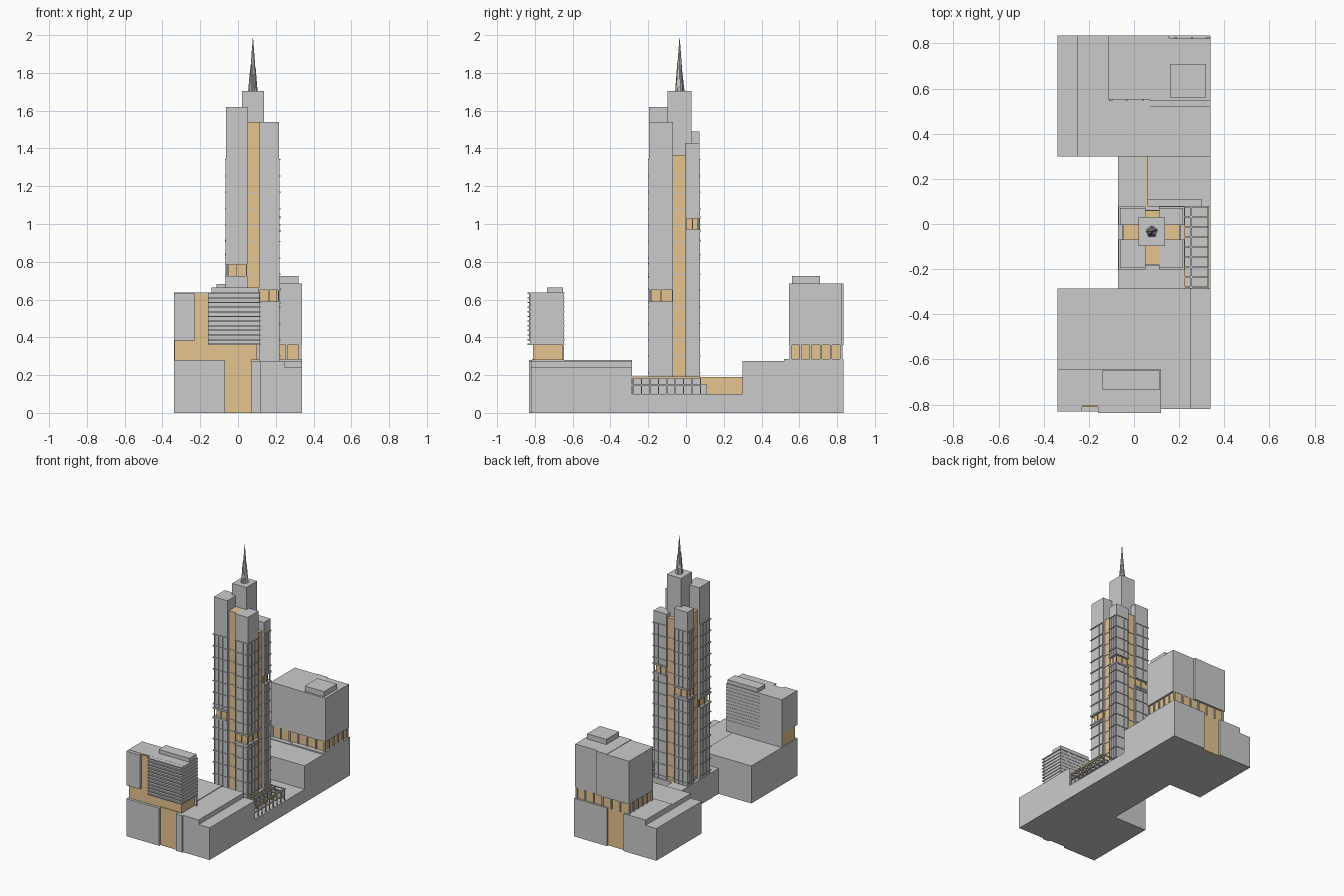
import bpy, bmesh, math
from mathutils import Matrix, Vector

tan = bpy.data.materials.new("tan_stone")
tan.diffuse_color = (0.8, 0.56, 0.28, 1)


def boxes(name, items, mat=None):
    """One object made of boxes given as (x0, x1, y0, y1, z0, z1)."""
    bm = bmesh.new()
    for x0, x1, y0, y1, z0, z1 in items:
        m = Matrix.Translation(((x0 + x1) / 2, (y0 + y1) / 2, (z0 + z1) / 2))
        m = m @ Matrix.Diagonal((x1 - x0, y1 - y0, z1 - z0, 1))
        bmesh.ops.create_cube(bm, size=1, matrix=m)
    me = bpy.data.meshes.new(name)
    bm.to_mesh(me)
    bm.free()
    ob = bpy.data.objects.new(name, me)
    bpy.context.collection.objects.link(ob)
    if mat:
        me.materials.append(mat)
    return ob


# front podium with a central tan entrance recess and a lower east strip
boxes("front_podium", [(-.34, -.07, -.83, -.285, 0, .28), (-.07, .07, -.805, -.285, 0, .28),
                       (.07, .12, -.83, -.285, 0, .275), (.12, .25, -.82, -.285, 0, .275),
                       (.25, .34, -.82, -.285, 0, .24)])
boxes("front_entrance", [(-.07, .07, -.815, -.805, 0, .285)], tan)

# front slab building: tan core, grey volumes, louvres, roof plant
boxes("slab_core", [(-.335, .10, -.81, -.65, .28, .63)], tan)
boxes("slab_volumes", [(-.34, -.23, -.83, -.65, .38, .635), (-.16, .115, -.825, -.65, .36, .635),
                       (-.34, .115, -.805, -.645, .625, .637), (-.34, .115, -.655, -.645, .28, .635)])
boxes("slab_louvres", [(-.16, .12, -.838, -.643, .36 + i * .0245, .367 + i * .0245) for i in range(12)])
boxes("slab_roof_plant", [(-.14, .112, -.735, -.65, .635, .665)])

# back podium
boxes("back_podium", [(-.34, -.25, .30, .835, 0, .24), (-.25, .07, .30, .545, 0, .275),
                      (.07, .34, .30, .52, 0, .275), (-.25, -.07, .52, .835, 0, .28),
                      (-.07, .07, .52, .81, 0, .28), (.07, .34, .52, .835, 0, .285)])
boxes("back_entrance", [(-.07, .07, .81, .82, 0, .285)], tan)

# back building raised on a tan storey with piers
boxes("back_tan_storey", [(-.10, .325, .555, .82, .28, .365)], tan)
piers = []
for i in range(7):
    x = -.11 + i * .0725
    piers += [(x, x + .01, .547, .56, .28, .36), (x, x + .01, .815, .828, .28, .36)]
for i in range(6):
    y = .547 + i * .054
    piers += [(.32, .333, y, y + .01, .28, .36), (-.108, -.095, y, y + .01, .28, .36)]
boxes("back_piers", piers)
boxes("back_building", [(-.115, .07, .552, .835, .36, .683), (.07, .155, .545, .835, .36, .686),
                        (.155, .34, .545, .822, .36, .686)])
boxes("back_roof_plant", [(.16, .32, .56, .71, .685, .725)])

# middle podium and terrace between the two ends
boxes("middle_podium", [(-.07, .34, -.285, .30, 0, .10), (-.07, .22, -.285, .08, .10, .19),
                        (-.07, .05, .08, .30, .10, .19), (.06, .30, .08, .11, .10, .15)])
boxes("terrace_wall", [(.05, .06, .08, .30, .10, .19)], tan)

# terrace pergola: posts, rungs and rails
frame = []
for i in range(9):
    y = -.283 + i * .0445
    frame += [(.22, .335, y, y + .006, .183, .19), (.328, .335, y, y + .006, .10, .19),
              (.25, .256, y, y + .006, .10, .19)]
frame += [(.326, .338, -.285, .078, .142, .15), (.248, .257, -.285, .078, .182, .19)]
boxes("pergola_frame", frame)
boxes("pergola_rail", [(.330, .338, -.285, .078, .182, .192), (.22, .227, -.285, .078, .182, .192)], tan)

# tower: four corner shafts of different heights, each with an open sky lobby
# name, x0, x1, y0, y1, top, lobby height, outward x and y
shafts = [("southwest", -.063, .05, -.195, -.068, 1.62, .725, -1, -1),
          ("southeast", .11, .218, -.195, -.068, 1.54, .59, 1, -1),
          ("northeast", .11, .218, -.005, .072, 1.43, .97, 1, 1),
          ("northwest", -.063, .05, -.005, .072, 1.49, .845, -1, 1)]
for n, x0, x1, y0, y1, top, lob, sx, sy in shafts:
    l1 = lob + .06
    boxes(n + "_shaft", [(x0, x1, y0, y1, .10, lob), (x0, x1, y0, y1, l1, top)])
    ix = (x0 + .012, x1) if sx < 0 else (x0, x1 - .012)
    iy = (y0 + .012, y1) if sy < 0 else (y0, y1 - .012)
    boxes(n + "_lobby", [(*ix, *iy, lob - .001, l1 + .001)], tan)
    t = .006
    ox = (x0 - t, x1) if sx < 0 else (x0, x1 + t)
    oy = (y0 - t, y1) if sy < 0 else (y0, y1 + t)
    # floor ledges and mullions on the two outer faces, lobby sills
    grid = [(*ox, *oy, lob - .012, lob), (*ox, *oy, l1, l1 + .012)]
    for i in range(14):
        z = .21 + i * .0868
        if not lob - .012 < z < l1:
            grid.append((*ox, *oy, z, z + .006))
    spans = [(.19, lob), (l1, 1.34)]
    for k in range(4):
        x = x0 + .004 + k * (x1 - x0 - .012) / 3
        y = y0 + .004 + k * (y1 - y0 - .012) / 3
        fx = (x0 - .003, x0) if sx < 0 else (x1, x1 + .003)
        fy = (y0 - .003, y0) if sy < 0 else (y1, y1 + .003)
        for a, b in spans:
            grid += [(x, x + .004, *fy, a, b), (*fx, y, y + .004, a, b)]
    # slim columns standing in the lobby opening
    for k in range(3):
        x = x0 + .002 + k * (x1 - x0 - .009) / 2
        y = y0 + .002 + k * (y1 - y0 - .009) / 2
        px = x0 if sx < 0 else x1 - .005
        py = y0 if sy < 0 else y1 - .005
        grid += [(x, x + .005, py, py + .005, lob, l1), (px, px + .005, y, y + .005, lob, l1)]
    boxes(n + "_facade_grid", grid)

# tan recessed strips between the shafts, and central core
boxes("tower_recesses", [(.05, .11, -.18, -.06, .10, 1.54), (.05, .11, -.03, .06, .10, 1.40),
                         (.08, .203, -.068, -.005, .10, 1.365), (-.048, .08, -.068, -.005, .10, 1.45)], tan)
strip = []
for i in range(13):
    z = .21 + i * .0868
    strip += [(.05, .11, -.183, .063, z, z + .005), (-.051, .206, -.068, -.005, z, z + .005)]
boxes("recess_ledges", strip)
boxes("tower_core", [(.02, .138, -.098, .03, .19, 1.705)])

# spire: one tall spike with shorter ones clustered around it
bm = bmesh.new()
spikes = [(0, 0, .022, .282)] + [(.014 * math.cos(a), .014 * math.sin(a), .012, h) for a, h in
                                 ((.4, .13), (1.6, .10), (2.9, .12), (4.1, .15), (5.3, .09))]
for dx, dy, r, h in spikes:
    bmesh.ops.create_cone(bm, cap_ends=True, segments=8, radius1=r, radius2=.001, depth=h,
                          matrix=Matrix.Translation(Vector((.079 + dx, -.034 + dy, 1.703 + h / 2))))
me = bpy.data.meshes.new("spire")
bm.to_mesh(me)
bm.free()
bpy.context.collection.objects.link(bpy.data.objects.new("spire", me))
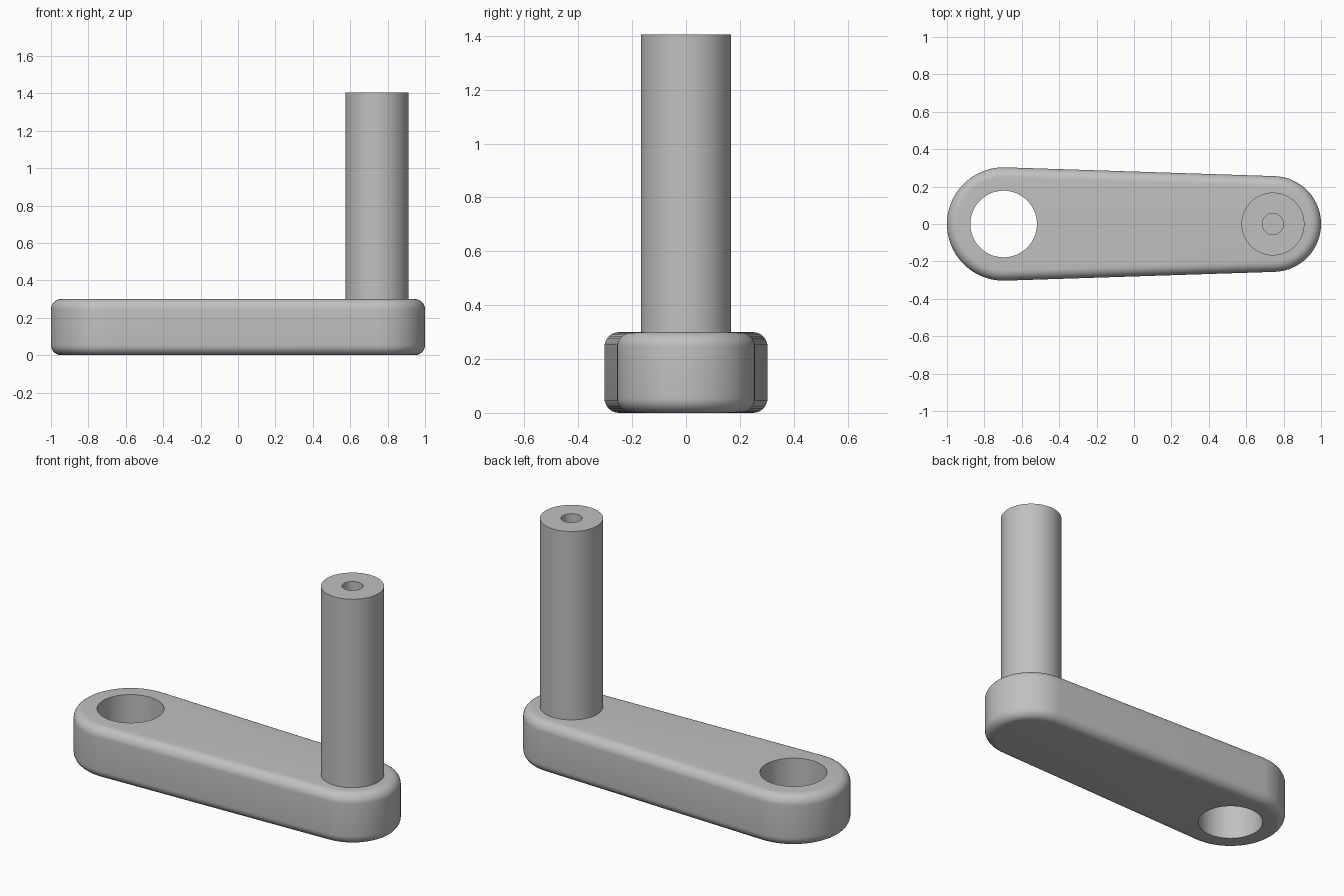
import bpy, bmesh, math

cube = bpy.data.objects.get("Cube")
if cube:
    bpy.data.objects.remove(cube)

TOP, FILLET = 0.3, 0.055
BIG_X, BIG_R, BORE_R = -0.697, 0.303, 0.178
PIN_X, SMALL_R = 0.744, 0.256
PIN_R, PIN_TOP, SOCKET_R, SOCKET_DEPTH = 0.168, 1.405, 0.056, 0.3

# Plain grey metal
grey = bpy.data.materials.new("grey metal")
grey.use_nodes = True
colour = (0.53, 0.53, 0.53, 1)
grey.diffuse_color = colour
grey.node_tree.nodes["Principled BSDF"].inputs["Base Color"].default_value = colour


def skin(name, rings, closed=False, cap=False):
    """Join matching rings of points with quads into one smooth object."""
    bm = bmesh.new()
    loops = [[bm.verts.new(p) for p in ring] for ring in rings]
    for a, b in zip(loops, loops[1:] + (loops[:1] if closed else [])):
        for i in range(len(a)):
            j = (i + 1) % len(a)
            bm.faces.new((a[i], a[j], b[j], b[i]))
    if cap:
        bm.faces.new(loops[-1])
    bmesh.ops.remove_doubles(bm, verts=bm.verts, dist=1e-5)
    bmesh.ops.recalc_face_normals(bm, faces=bm.faces)
    mesh = bpy.data.meshes.new(name)
    bm.to_mesh(mesh)
    bm.free()
    mesh.materials.append(grey)
    obj = bpy.data.objects.new(name, mesh)
    bpy.context.collection.objects.link(obj)
    bpy.ops.object.select_all(action="DESELECT")
    obj.select_set(True)
    bpy.context.view_layer.objects.active = obj
    bpy.ops.object.shade_smooth_by_angle(angle=math.radians(30))
    return obj


def circle(x, r, z, n=64):
    return [(x + r * math.cos(math.tau * i / n), r * math.sin(math.tau * i / n), z)
            for i in range(n)]


# Tapered arm outline: two round ends joined by their common tangents
tangent = math.acos((BIG_R - SMALL_R) / (PIN_X - BIG_X))
N = 40
outline = [(PIN_X, SMALL_R, -tangent + 2 * tangent * i / N) for i in range(N + 1)]
outline += [(BIG_X, BIG_R, tangent + 2 * (math.pi - tangent) * i / N) for i in range(N + 1)]


def arm_ring(inset, z):
    return [(x + (r - inset) * math.cos(a), (r - inset) * math.sin(a), z)
            for x, r, a in outline]


def bore_ring(z):
    return [(BIG_X + BORE_R * math.cos(a), BORE_R * math.sin(a), z) for _, _, a in outline]


# Arm with rounded rims and a through bore
steps = [math.pi / 2 * i / 8 for i in range(9)]
rim = [(FILLET * (1 - math.sin(s)), FILLET * (1 - math.cos(s))) for s in steps]
rings = [arm_ring(inset, z) for inset, z in rim]
rings += [arm_ring(inset, TOP - z) for inset, z in reversed(rim)]
rings += [bore_ring(TOP), bore_ring(0)]
skin("crank_arm", rings, closed=True)

# Upright handle pin with a blind socket in its end
profile = [(PIN_R, TOP - 0.01), (PIN_R, PIN_TOP), (SOCKET_R, PIN_TOP),
           (SOCKET_R, PIN_TOP - SOCKET_DEPTH)]
skin("handle_pin", [circle(PIN_X - 0.001, r, z) for r, z in profile], cap=True)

== EXERCISE REQUIREMENTS ==
Wherever the string "grid" is found in the listing above, copy the line that contains it.

== YOUR SOLUTION ==
    grid = [(*ox, *oy, lob - .012, lob), (*ox, *oy, l1, l1 + .012)]
            grid.append((*ox, *oy, z, z + .006))
            grid += [(x, x + .004, *fy, a, b), (*fx, y, y + .004, a, b)]
        grid += [(x, x + .005, py, py + .005, lob, l1), (px, px + .005, y, y + .005, lob, l1)]
    boxes(n + "_facade_grid", grid)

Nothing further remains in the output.